Data extracted from a collection:

▼

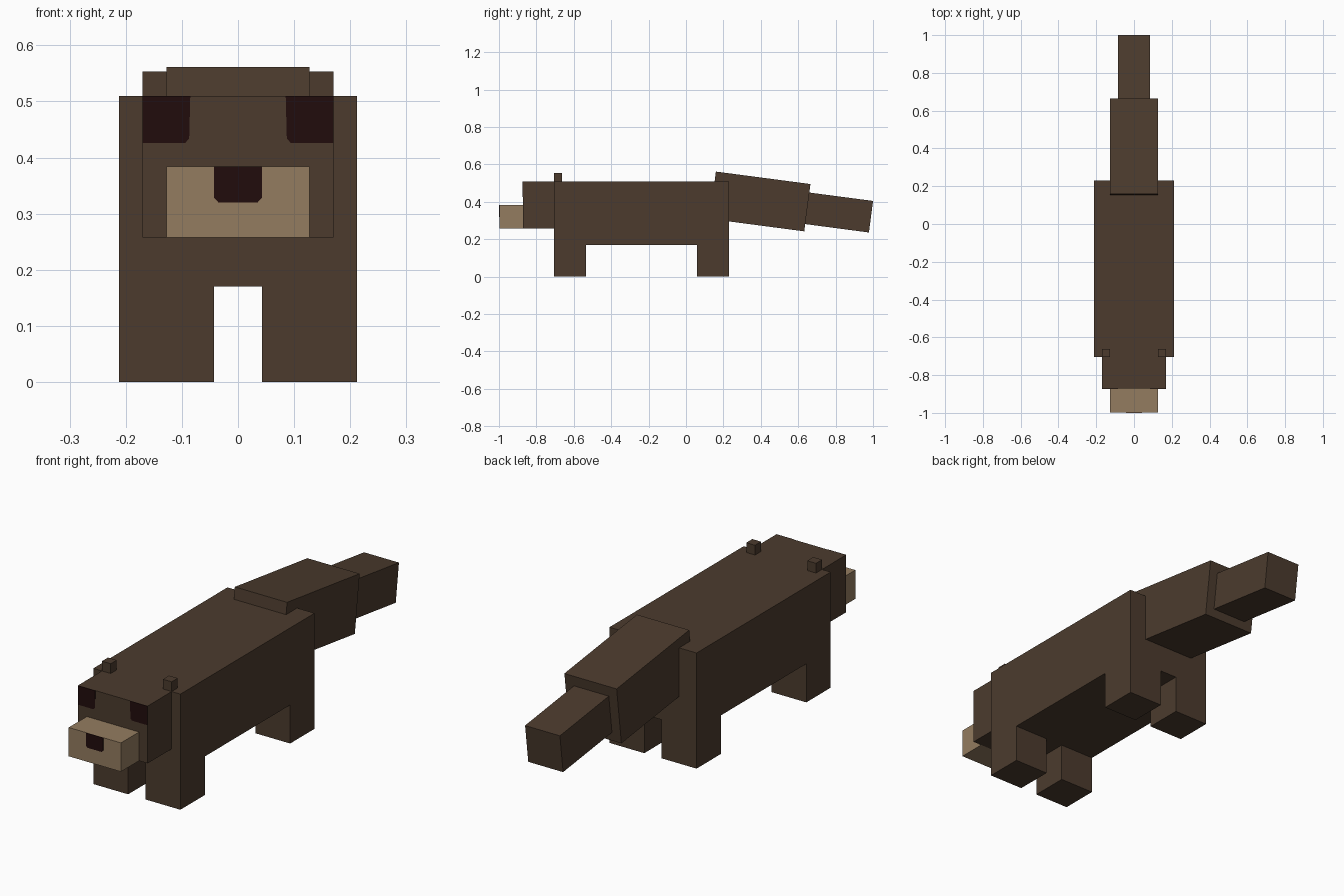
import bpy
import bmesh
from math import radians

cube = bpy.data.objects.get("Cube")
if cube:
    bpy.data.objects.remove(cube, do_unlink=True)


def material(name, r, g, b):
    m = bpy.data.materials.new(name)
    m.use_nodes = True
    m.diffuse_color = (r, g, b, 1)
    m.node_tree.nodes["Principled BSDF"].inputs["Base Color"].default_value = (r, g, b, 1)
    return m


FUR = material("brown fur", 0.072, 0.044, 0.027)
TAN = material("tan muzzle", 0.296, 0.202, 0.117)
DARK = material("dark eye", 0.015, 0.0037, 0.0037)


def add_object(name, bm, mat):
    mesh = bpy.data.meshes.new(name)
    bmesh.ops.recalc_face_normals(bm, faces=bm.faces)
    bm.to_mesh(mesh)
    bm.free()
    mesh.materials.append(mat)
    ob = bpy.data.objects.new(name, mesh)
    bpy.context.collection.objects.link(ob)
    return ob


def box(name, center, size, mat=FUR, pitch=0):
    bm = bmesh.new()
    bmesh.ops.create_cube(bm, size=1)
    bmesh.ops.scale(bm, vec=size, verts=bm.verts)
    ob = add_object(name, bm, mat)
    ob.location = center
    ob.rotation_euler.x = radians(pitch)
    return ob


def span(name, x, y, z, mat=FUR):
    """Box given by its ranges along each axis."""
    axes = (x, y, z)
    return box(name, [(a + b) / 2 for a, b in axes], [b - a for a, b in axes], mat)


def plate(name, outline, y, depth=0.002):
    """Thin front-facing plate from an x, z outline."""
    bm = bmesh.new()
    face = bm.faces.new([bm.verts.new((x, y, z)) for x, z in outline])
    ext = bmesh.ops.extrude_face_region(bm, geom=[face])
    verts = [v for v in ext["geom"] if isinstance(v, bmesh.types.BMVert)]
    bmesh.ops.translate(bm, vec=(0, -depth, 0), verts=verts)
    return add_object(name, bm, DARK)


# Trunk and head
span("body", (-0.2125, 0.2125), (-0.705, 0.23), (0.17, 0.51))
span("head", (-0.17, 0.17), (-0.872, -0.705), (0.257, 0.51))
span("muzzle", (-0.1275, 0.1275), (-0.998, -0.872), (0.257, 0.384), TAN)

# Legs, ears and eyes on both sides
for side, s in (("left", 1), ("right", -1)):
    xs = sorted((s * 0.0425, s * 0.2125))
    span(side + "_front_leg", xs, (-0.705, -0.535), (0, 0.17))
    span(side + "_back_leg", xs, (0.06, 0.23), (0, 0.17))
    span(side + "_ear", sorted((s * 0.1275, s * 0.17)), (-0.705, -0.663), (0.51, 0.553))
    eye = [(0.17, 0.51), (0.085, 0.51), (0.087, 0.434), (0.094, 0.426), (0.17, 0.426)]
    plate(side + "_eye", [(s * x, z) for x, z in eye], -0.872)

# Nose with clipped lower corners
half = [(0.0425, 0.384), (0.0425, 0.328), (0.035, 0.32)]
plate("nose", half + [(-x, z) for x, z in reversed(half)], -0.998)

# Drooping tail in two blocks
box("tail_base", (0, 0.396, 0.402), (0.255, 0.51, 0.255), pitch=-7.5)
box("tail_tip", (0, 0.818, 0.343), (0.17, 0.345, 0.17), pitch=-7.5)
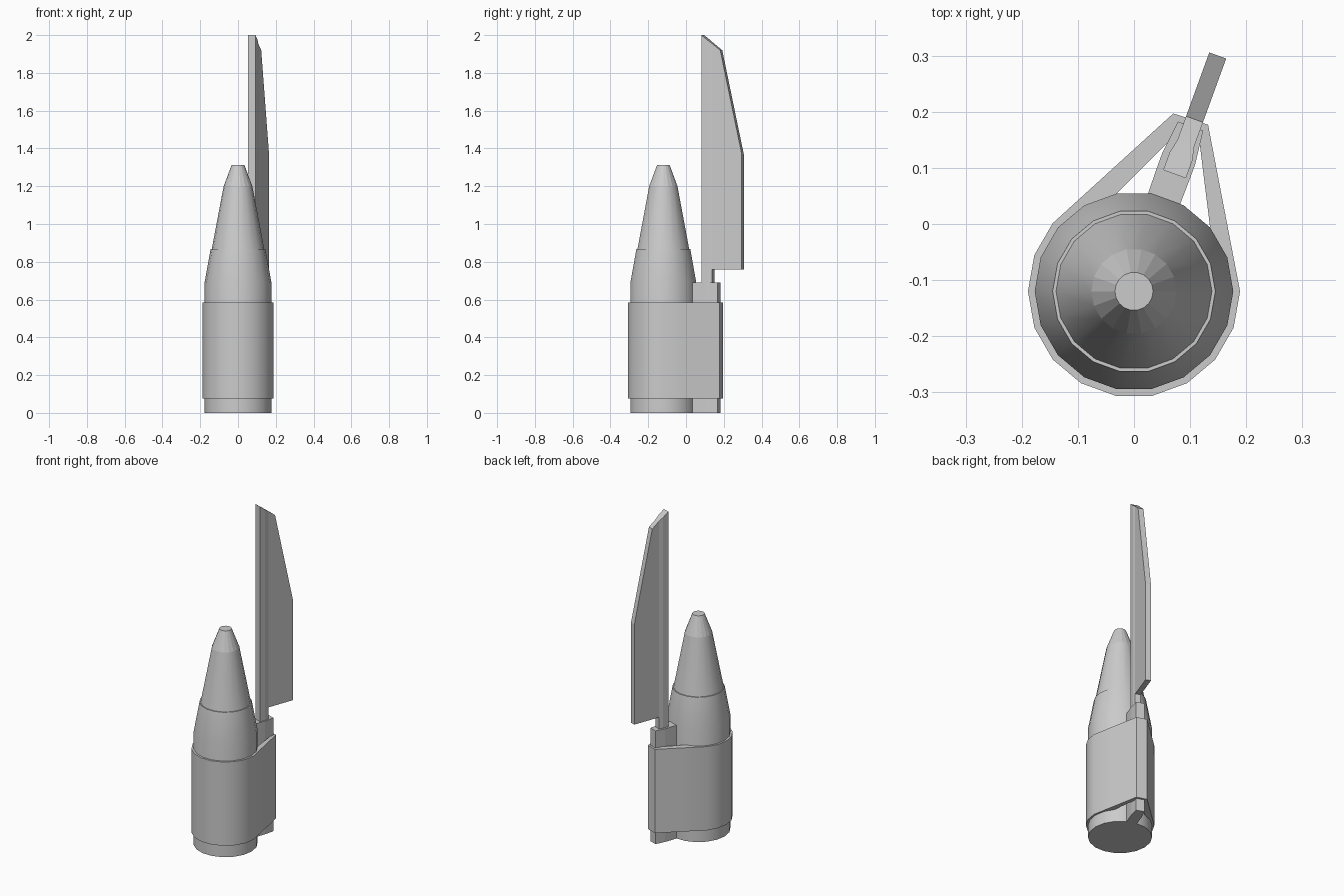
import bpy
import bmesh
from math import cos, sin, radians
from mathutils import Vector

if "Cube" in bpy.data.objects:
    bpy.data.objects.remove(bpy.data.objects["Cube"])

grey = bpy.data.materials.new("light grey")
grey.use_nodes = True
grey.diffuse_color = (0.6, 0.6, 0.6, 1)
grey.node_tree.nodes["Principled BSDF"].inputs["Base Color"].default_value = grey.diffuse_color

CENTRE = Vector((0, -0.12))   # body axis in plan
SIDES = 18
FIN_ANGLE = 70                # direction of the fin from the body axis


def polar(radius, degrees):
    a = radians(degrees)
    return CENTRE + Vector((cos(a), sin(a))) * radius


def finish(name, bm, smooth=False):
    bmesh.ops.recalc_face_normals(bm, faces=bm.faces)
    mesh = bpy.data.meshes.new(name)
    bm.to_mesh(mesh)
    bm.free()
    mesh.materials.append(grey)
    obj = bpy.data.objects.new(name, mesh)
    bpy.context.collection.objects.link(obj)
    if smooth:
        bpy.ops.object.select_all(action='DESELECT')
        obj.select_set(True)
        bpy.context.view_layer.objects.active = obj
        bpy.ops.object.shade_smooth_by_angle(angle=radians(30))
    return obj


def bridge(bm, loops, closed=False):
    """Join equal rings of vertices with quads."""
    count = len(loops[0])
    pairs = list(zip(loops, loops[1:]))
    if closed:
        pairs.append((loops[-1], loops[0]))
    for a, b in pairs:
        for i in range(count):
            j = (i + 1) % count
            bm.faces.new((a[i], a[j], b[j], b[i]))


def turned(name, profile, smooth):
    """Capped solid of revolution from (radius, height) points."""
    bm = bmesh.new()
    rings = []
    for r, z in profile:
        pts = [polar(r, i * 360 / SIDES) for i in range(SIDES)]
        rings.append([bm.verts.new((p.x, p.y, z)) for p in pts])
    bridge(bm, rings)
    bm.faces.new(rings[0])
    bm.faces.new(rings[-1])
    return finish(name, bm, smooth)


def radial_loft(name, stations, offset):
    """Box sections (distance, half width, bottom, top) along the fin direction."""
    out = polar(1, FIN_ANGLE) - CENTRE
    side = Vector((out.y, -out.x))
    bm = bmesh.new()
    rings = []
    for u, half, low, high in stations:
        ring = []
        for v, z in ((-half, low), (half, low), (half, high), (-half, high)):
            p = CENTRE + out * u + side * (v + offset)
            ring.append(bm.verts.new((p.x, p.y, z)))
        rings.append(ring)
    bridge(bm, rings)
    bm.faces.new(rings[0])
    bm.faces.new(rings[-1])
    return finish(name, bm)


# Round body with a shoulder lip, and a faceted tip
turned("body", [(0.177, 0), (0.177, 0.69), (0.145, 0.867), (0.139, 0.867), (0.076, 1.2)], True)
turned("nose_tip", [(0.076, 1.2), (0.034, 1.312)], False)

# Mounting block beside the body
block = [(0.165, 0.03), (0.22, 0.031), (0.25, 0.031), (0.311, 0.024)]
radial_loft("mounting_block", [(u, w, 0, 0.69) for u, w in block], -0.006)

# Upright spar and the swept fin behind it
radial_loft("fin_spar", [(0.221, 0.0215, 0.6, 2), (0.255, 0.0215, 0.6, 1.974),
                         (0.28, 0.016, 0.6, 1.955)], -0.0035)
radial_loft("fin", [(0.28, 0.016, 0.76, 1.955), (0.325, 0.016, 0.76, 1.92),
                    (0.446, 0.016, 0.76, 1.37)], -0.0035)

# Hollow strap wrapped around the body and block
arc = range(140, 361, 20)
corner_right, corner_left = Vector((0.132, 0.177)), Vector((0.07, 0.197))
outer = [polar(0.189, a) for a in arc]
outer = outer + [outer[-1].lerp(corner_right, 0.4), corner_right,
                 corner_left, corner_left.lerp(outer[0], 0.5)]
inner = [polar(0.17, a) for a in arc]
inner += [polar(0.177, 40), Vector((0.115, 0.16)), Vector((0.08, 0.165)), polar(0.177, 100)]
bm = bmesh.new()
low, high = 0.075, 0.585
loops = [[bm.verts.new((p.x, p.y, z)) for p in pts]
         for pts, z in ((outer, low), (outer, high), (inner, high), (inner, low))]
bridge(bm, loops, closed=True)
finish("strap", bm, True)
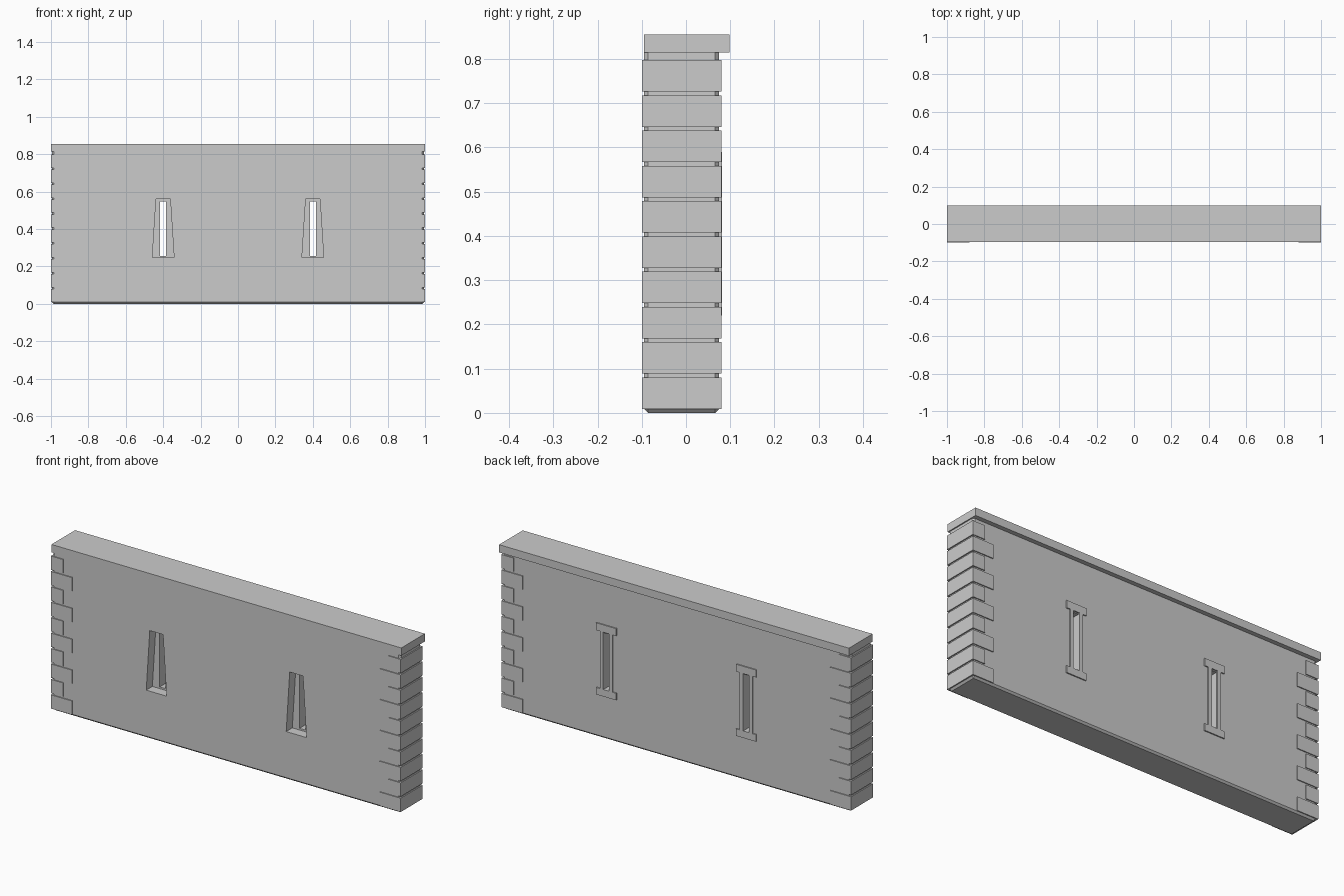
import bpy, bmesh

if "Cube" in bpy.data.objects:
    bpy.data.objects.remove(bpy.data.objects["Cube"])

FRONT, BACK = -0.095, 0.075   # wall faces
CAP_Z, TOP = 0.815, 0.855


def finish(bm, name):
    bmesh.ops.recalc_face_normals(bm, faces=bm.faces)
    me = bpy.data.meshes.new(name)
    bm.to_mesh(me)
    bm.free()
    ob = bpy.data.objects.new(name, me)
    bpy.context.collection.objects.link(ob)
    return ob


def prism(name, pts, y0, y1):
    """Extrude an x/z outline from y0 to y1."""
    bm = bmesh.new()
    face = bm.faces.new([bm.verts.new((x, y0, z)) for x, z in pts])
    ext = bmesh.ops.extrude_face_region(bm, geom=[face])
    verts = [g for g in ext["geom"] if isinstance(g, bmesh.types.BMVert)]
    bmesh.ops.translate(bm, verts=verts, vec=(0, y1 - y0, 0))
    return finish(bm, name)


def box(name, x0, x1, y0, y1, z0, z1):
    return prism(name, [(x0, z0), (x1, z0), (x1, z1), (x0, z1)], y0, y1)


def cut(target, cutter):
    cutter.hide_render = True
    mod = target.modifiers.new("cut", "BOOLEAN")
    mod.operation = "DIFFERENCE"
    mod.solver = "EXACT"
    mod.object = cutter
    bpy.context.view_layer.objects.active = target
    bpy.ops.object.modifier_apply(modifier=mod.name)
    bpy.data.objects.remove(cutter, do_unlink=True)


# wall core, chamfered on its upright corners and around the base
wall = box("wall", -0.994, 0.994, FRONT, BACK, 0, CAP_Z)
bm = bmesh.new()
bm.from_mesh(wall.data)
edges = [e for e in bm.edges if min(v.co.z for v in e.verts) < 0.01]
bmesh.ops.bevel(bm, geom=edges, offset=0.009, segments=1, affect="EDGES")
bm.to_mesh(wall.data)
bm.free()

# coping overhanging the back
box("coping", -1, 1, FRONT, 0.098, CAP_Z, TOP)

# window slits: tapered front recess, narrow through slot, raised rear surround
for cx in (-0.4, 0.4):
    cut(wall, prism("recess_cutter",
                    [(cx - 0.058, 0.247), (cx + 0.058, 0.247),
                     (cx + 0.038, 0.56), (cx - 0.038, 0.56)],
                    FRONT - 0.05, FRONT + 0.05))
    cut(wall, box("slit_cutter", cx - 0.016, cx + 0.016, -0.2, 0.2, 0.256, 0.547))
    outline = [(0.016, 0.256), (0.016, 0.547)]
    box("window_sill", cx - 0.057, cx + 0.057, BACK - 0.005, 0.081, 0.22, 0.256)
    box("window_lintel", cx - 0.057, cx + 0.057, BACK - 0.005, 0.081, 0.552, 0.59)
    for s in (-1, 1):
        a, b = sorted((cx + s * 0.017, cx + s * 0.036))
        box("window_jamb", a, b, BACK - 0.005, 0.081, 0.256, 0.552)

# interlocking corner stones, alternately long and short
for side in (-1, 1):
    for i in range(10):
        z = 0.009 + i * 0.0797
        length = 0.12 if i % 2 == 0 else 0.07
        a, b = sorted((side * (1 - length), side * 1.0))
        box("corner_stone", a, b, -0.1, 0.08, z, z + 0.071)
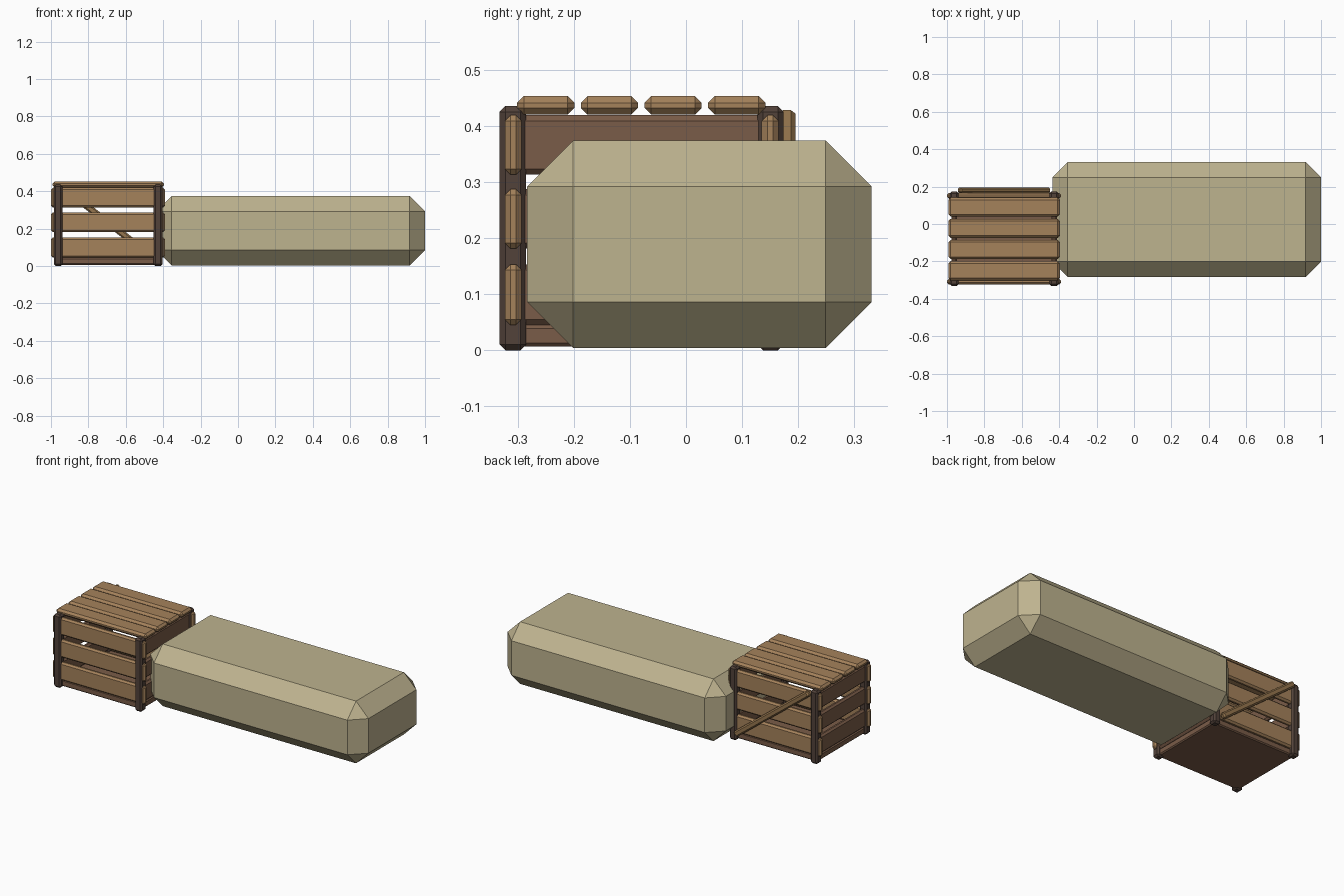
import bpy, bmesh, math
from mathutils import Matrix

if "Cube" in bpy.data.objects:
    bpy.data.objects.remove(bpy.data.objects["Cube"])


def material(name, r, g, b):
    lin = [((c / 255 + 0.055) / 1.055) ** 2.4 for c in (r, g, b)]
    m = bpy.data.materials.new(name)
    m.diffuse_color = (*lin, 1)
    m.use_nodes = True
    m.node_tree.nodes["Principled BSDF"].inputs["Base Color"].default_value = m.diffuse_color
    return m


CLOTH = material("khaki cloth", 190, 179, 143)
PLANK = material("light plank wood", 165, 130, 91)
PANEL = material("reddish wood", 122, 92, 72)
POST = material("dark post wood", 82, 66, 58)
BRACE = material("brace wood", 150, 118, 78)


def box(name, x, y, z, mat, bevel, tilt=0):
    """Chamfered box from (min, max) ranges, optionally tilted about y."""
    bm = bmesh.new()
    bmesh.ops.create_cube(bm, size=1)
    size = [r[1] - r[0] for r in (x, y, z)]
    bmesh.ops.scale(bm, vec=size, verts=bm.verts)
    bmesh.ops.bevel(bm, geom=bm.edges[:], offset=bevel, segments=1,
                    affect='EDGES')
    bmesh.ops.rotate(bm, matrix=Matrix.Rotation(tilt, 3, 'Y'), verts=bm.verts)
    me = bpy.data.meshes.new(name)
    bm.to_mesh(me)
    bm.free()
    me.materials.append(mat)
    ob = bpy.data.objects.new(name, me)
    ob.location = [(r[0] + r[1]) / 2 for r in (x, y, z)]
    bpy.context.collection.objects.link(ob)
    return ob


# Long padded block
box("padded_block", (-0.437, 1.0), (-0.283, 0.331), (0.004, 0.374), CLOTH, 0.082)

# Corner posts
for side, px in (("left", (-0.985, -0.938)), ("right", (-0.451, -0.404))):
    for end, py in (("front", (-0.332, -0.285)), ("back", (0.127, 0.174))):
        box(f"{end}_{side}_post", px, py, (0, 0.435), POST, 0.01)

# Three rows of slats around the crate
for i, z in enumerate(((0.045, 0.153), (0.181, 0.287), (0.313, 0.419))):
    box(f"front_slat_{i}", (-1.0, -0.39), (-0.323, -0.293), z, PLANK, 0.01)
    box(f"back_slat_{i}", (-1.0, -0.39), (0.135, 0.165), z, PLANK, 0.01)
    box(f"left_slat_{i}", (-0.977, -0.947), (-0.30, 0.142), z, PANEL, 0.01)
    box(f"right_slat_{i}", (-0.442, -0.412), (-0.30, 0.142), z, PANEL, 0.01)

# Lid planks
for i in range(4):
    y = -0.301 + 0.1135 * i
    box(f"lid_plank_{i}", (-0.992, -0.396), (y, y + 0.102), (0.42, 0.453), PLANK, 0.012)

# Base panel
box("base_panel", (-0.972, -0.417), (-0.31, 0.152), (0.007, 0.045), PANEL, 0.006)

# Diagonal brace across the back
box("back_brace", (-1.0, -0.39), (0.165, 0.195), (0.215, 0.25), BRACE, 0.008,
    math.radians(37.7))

▲

Work instruction: Going through the entries above, show each line that contains "grey".

Answer:
grey = bpy.data.materials.new("light grey")
grey.use_nodes = True
grey.diffuse_color = (0.6, 0.6, 0.6, 1)
grey.node_tree.nodes["Principled BSDF"].inputs["Base Color"].default_value = grey.diffuse_color
    mesh.materials.append(grey)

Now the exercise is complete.